Introduction to Criminology Corrections: Prisons, Probation, and Parole
The Politics of Criminal Justice
- Corrections, Institutional Life, Inmate & Correctional Officer Attitude, Treatment Program Evaluation
Ph.D., University of Cincinnati, 2003
M.S., University of Cincinnati, 1993
B.C.J, New Mexico Sate University, 1991
Dr. Steven Briggs, Assistant Professor
Office: CJPP 108
Office Hours: Monday and Wednesday, 9:30 a.m. - 10:30 a.m.
Introduction to Policing
Women and Minorities in the Criminal Justice System
Dr. Briggs joined the faculty of NDSU in 2013. His research interests center on the social ecology of crime, police discretion, and police effectiveness. He has published articles in the American Journal of Criminal Justice, Police Practice & Research: An International Journal, Criminal Justice Studies: A Critical Journal of Crime, Law, and Society, and the Journal of Ethnicity in Criminal Justice.
Ph.D., University of Nebraska at Omaha, 2007
M.A., University of Nebraska at Omaha, 2003
B.A., University of North Dakota, 2001
Dr. Andrew Myer, Assistant Professor
Office: CJPP 117
Office Hours: TBA
Andrew J. (A.J.) Myer is an Assistant Professor in the Department of Criminal Justice and Political Science at North Dakota State University. Dr. Myer is also a Research Fellow with the University of Cincinnati Corrections Institute. He has taught courses on corrections, evidenced based correctional programming, and statistical and research methodologies. His research interests include effective correctional interventions, evidence based program evaluation, actuarial offender risk assessment practices, and macro-social research methods.
Dr. Myer has worked with numerous community and institutional correctional agencies across the United States, focusing on the evaluation of correctional programming and implementation of evidence based practices. He has conducted numerous process and outcome evaluations of correctional programs, including dozens of process and outcome evaluations of treatment courts. Most recently Dr. Myer has been working with different types of treatment courts, including: adult and juvenile treatment courts, gender specific treatment courts, veteran’s courts, mental health courts, and drug courts.
Dr. Myer has written over 50 technical reports on evidence based program evaluation. He has published in the Journal of Quantitative Criminology, Criminal Justice Policy Review, Victims and Offenders, and the Journal of Crime and Justice, and is co-editor of the book The Origins of American Criminology.
Dr. Sarah Boonstoppel, Assistant Professor
Office: CJPP 111
Office Hours: TBA
Sarah Boonstoppel is an Assistant Professor of Criminal Justice at North Dakota State University. Her central research interests include criminological theory, crime and the life course, and qualitative and mixed research methods.
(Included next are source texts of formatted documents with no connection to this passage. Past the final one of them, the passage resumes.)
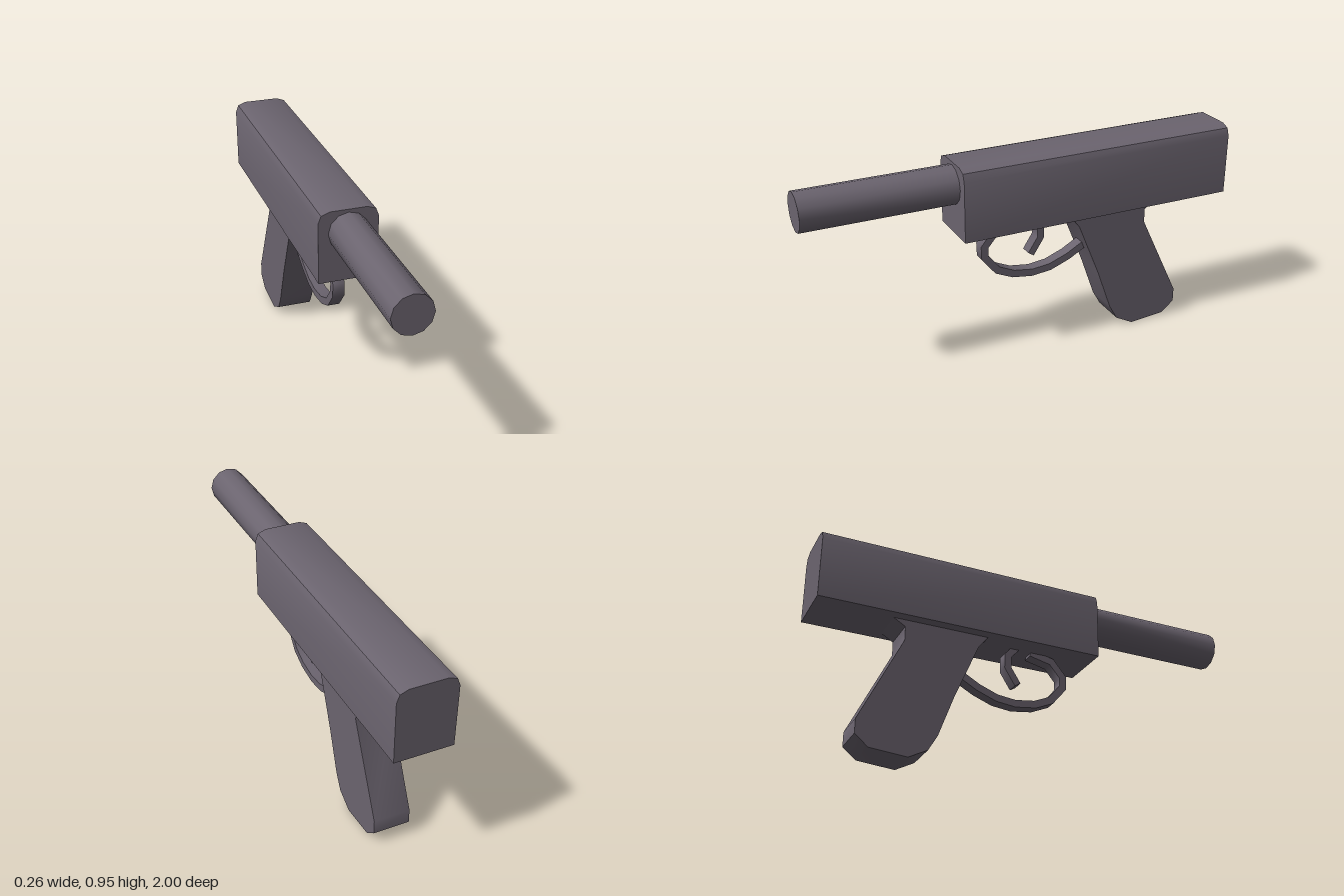
import * as THREE from 'three';
import { toCreasedNormals } from 'three/addons/utils/BufferGeometryUtils.js';

const material = new THREE.MeshStandardMaterial({ color: 0x6b646f });

function part(name, geometry) {
  const mesh = new THREE.Mesh(toCreasedNormals(geometry, 0.8), material);
  mesh.name = name;
  return mesh;
}

function extrude(points, depth) {
  const shape = new THREE.Shape(points.map(([a, b]) => new THREE.Vector2(a, b)));
  return new THREE.ExtrudeGeometry(shape, { depth, bevelEnabled: false });
}

// Side profile given as [z, y], extruded across x and centred
function sidePlate(points, width) {
  return extrude(points, width).translate(0, 0, -width / 2).rotateY(-Math.PI / 2);
}

// Outline of a strip of even thickness along a [z, y] centre line, with mitred corners
function strip(line, thickness) {
  const pts = line.map(([a, b]) => new THREE.Vector2(a, b));
  const normal = (p, q) => new THREE.Vector2(p.y - q.y, q.x - p.x).normalize();
  const sides = [[], []];
  pts.forEach((p, i) => {
    const n0 = normal(pts[Math.max(i - 1, 0)], pts[Math.max(i, 1)]);
    const n1 = i < pts.length - 1 ? normal(p, pts[i + 1]) : n0;
    const m = n0.clone().add(n1).normalize();
    m.multiplyScalar(thickness / 2 / m.dot(n1));
    sides[0].push([p.x + m.x, p.y + m.y]);
    sides[1].unshift([p.x - m.x, p.y - m.y]);
  });
  return [...sides[0], ...sides[1]];
}

export function createModel() {
  const group = new THREE.Group();
  group.name = 'pistol';

  // Upper body with chamfered, smooth top corners
  const half = [[0.13, 0.622], [0.132, 0.9], [0.119, 0.934], [0.082, 0.948]];
  const mirrored = half.map(([x, y]) => [-x, y]).reverse();
  group.add(part('slide', extrude([...half, ...mirrored], 1.315).translate(0, 0, -1)));

  // Twelve-sided barrel
  const barrel = new THREE.CylinderGeometry(0.088, 0.088, 0.7, 12);
  group.add(part('barrel', barrel.rotateX(Math.PI / 2).translate(0, 0.847, 0.65)));

  // Slanted grip
  group.add(part('grip', sidePlate([
    [-0.21, 0.628], [-0.26, 0.565], [-0.365, 0.31], [-0.435, 0.115], [-0.475, 0.045],
    [-0.56, 0], [-0.73, 0.015], [-0.79, 0.065], [-0.79, 0.13], [-0.6, 0.525],
    [-0.6, 0.59], [-0.665, 0.628],
  ], 0.165)));

  // Curved guard from the slide round to the grip
  group.add(part('triggerGuard', sidePlate(strip([
    [0.02, 0.622], [0.125, 0.598], [0.182, 0.53], [0.18, 0.478], [0.12, 0.405],
    [0.042, 0.37], [-0.055, 0.356], [-0.145, 0.366], [-0.235, 0.4], [-0.325, 0.45],
  ], 0.034), 0.054)));

  // Hooked trigger
  group.add(part('trigger', sidePlate(strip([
    [-0.04, 0.645], [-0.093, 0.585], [-0.093, 0.525], [-0.045, 0.45],
  ], 0.032), 0.054)));

  return group;
}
More specifically, her work examines whether and how role transitions in early young adulthood relate to continuity and change in offending. Recently, she has analyzed in-depth, qualitative interviews with formerly sanctioned at-risk young adults to examine the relationship between becoming a parent and the social and subjective changes implicated in the desistance process. She teaches criminological theory and juvenile delinquency.